Again, this is all splendid, for the news consuming public, but it does seem to prioritise the needs of the media in providing a sort of open justice at one remove (via their necessarily selective reporting) rather than the actual live experience of open justice for those who would like to witness it at first hand. If technology can be harnessed, it should be available to all, routinely if possible. That should be the ambition, even if not the interim reality.

By way of comparison, it has been very interesting to watch, and see blogged and tweeted comments on, the live evidence being given to the Post Office Horizon IT inquiry. Of course it is reported in the press, but the fact that it can be watched as a live broadcast provides a fullness and immediacy of exposure that traditional media reporting cannot match.

The media are given special status in other ways, too. Access to certain hearings and information is confined to “accredited journalists”, to the exclusion of other observers, despite Lord Burnett’s recognition that many of them “do not have deep familiarity with court processes or the law”. Accreditation is governed solely by who a reporter works for, not whether they have had any special training to ensure they understand the rules of contempt of court and the statutory reporting restrictions applying to cases involving children, etc. (Many of course do, but the point is that they are not required to demonstrate this.)

Accreditation nevertheless entitles reporters to attend private family hearings and youth court hearings otherwise closed to the public, and to see advance listing information not available to other court observers. In the family courts, access to private hearings (but not as yet to the listing information) has been accorded to “duly authorised lawyers”, who are basically lawyers or legal academics blogging on other people’s cases, with the benefit of a legal training that enables them to negotiate the pitfalls of reporting restrictions.

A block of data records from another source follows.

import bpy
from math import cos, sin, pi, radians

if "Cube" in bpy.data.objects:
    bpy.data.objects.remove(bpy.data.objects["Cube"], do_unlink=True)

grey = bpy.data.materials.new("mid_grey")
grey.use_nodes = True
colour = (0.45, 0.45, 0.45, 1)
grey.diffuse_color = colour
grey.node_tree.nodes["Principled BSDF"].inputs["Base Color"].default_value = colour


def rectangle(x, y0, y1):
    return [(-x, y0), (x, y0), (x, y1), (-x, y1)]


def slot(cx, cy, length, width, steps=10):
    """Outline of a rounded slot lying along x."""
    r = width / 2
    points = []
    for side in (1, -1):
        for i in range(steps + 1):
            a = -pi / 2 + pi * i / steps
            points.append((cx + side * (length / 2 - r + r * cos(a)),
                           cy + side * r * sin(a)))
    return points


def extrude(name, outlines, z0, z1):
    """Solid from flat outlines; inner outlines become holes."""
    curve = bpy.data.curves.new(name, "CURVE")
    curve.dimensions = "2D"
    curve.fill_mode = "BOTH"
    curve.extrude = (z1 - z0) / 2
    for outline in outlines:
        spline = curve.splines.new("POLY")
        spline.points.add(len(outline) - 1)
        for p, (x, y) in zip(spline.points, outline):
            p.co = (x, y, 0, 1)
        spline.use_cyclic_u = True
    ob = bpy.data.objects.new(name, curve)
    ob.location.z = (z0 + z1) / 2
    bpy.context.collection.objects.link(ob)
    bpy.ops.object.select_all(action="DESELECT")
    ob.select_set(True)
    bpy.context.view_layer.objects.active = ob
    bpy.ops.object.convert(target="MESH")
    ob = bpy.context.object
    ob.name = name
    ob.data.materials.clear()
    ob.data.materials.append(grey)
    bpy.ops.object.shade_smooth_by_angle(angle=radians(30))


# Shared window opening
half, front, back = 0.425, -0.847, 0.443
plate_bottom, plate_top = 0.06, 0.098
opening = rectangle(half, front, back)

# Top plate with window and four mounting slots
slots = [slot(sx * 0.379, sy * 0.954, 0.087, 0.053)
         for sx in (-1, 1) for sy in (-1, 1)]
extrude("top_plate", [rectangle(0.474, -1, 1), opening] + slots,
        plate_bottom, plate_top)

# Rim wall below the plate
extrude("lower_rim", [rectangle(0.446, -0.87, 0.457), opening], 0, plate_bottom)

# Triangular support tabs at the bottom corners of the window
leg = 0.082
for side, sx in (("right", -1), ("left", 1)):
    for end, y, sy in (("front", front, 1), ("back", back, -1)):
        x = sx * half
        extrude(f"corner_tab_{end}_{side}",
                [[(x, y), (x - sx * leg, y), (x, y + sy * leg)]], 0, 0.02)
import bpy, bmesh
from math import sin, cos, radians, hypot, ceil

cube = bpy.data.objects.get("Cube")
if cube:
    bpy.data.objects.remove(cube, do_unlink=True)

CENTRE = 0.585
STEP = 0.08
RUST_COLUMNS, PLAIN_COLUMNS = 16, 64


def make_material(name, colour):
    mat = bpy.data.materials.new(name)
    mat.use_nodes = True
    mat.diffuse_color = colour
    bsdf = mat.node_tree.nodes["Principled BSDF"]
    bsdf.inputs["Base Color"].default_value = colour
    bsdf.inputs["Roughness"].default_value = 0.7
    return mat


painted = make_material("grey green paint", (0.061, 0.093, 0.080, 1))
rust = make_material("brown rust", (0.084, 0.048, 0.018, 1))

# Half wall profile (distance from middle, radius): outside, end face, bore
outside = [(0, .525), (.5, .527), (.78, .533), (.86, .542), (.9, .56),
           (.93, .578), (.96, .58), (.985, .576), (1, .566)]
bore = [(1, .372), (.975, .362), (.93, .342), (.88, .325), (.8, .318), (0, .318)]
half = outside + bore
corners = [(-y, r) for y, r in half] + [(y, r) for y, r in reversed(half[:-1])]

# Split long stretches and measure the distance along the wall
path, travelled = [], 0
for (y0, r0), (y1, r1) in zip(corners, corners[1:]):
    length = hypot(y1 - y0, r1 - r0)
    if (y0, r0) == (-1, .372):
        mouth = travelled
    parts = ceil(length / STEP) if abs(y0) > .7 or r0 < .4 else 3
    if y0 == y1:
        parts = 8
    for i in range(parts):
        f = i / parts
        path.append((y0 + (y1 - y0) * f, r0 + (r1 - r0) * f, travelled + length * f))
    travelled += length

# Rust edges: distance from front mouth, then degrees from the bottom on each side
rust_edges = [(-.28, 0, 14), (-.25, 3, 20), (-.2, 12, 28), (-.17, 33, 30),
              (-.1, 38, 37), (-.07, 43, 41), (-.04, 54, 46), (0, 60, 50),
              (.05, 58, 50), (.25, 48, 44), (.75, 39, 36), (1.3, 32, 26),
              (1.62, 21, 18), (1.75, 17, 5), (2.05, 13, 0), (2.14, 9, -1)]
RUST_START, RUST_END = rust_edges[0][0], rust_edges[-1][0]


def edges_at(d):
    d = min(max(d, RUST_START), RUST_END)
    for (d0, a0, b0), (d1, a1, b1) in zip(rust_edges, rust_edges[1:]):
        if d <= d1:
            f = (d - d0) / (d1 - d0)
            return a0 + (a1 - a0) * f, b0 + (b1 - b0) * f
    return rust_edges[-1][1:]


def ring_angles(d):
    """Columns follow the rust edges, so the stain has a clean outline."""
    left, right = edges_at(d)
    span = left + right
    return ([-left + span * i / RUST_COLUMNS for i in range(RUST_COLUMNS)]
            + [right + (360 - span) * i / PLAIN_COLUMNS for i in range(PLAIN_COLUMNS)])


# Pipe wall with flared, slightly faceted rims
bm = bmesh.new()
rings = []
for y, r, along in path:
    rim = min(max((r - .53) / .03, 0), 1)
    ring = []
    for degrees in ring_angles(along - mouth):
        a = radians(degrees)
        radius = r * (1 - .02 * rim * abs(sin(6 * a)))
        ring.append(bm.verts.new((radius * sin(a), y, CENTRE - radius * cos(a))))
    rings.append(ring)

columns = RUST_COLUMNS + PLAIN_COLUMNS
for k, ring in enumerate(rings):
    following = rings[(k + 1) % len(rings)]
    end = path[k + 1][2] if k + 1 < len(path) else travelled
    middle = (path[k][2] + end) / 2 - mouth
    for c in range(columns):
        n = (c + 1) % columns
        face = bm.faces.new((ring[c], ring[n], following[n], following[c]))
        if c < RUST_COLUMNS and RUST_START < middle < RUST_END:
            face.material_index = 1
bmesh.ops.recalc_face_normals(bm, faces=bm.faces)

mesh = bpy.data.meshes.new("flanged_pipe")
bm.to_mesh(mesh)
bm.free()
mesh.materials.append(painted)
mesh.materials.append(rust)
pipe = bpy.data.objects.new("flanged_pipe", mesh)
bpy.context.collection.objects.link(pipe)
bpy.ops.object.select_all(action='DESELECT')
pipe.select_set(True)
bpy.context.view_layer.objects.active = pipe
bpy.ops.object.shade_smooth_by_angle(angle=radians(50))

Neither form of accreditation is necessarily proof against the failure of court administrators or judges’ clerks to provide links for remote access in time to observe particular hearings, sometimes despite giving days or weeks of advance notice. See this recent thread by the journalist Louise Tickle:

Still more so for those without such accreditation, like Celia Kitzinger of the Open Justice Court of Protection Project, who wrote about her frustrations in a post entitled, wearily, Just another failure of open justice…

As that post demonstrates, there is also a problem in that any system according access to those with some form of accreditation, or by way of some kind of pilot scheme, is liable to give rise to a sort of flipside obstacle, where those without such accreditation, or in a court not covered by the pilot, are treated as disentitled to access. This is what seems to have happened with the Reporting Pilot (sometimes called the Transparency Pilot) launched pursuant to the President of the Family Division’s current Transparency Review: non-pilot courts have taken it upon themselves to block the access previously accorded to accredited reporters, as Julie Doughty explained here: Media & bloggers observing hearings

In short, the system isn’t working, and even the schemes designed to circumvent the non-working of the system, aren’t working either. It is possible that the President of the Family Division, Sir Andrew McFarlane, is aware that it isn’t all going swimmingly, not least because his Transparency Review has enjoyed the backing and voluntary participation of lots of people, but not much to show for itself after two years of assorted committee meetings: see The Transparency Review, reviewed. The Lord Chief Justice barely mentioned the review in his latest report to Parliament, and his plea in this speech to open up justice even more rather overlooks the areas in which, at present, it isn’t open yet.

This post first appeared on the Courts and Tribunals Observers’ Network .

Featured image: RCJ by Greg Callus, reproduced with kind permission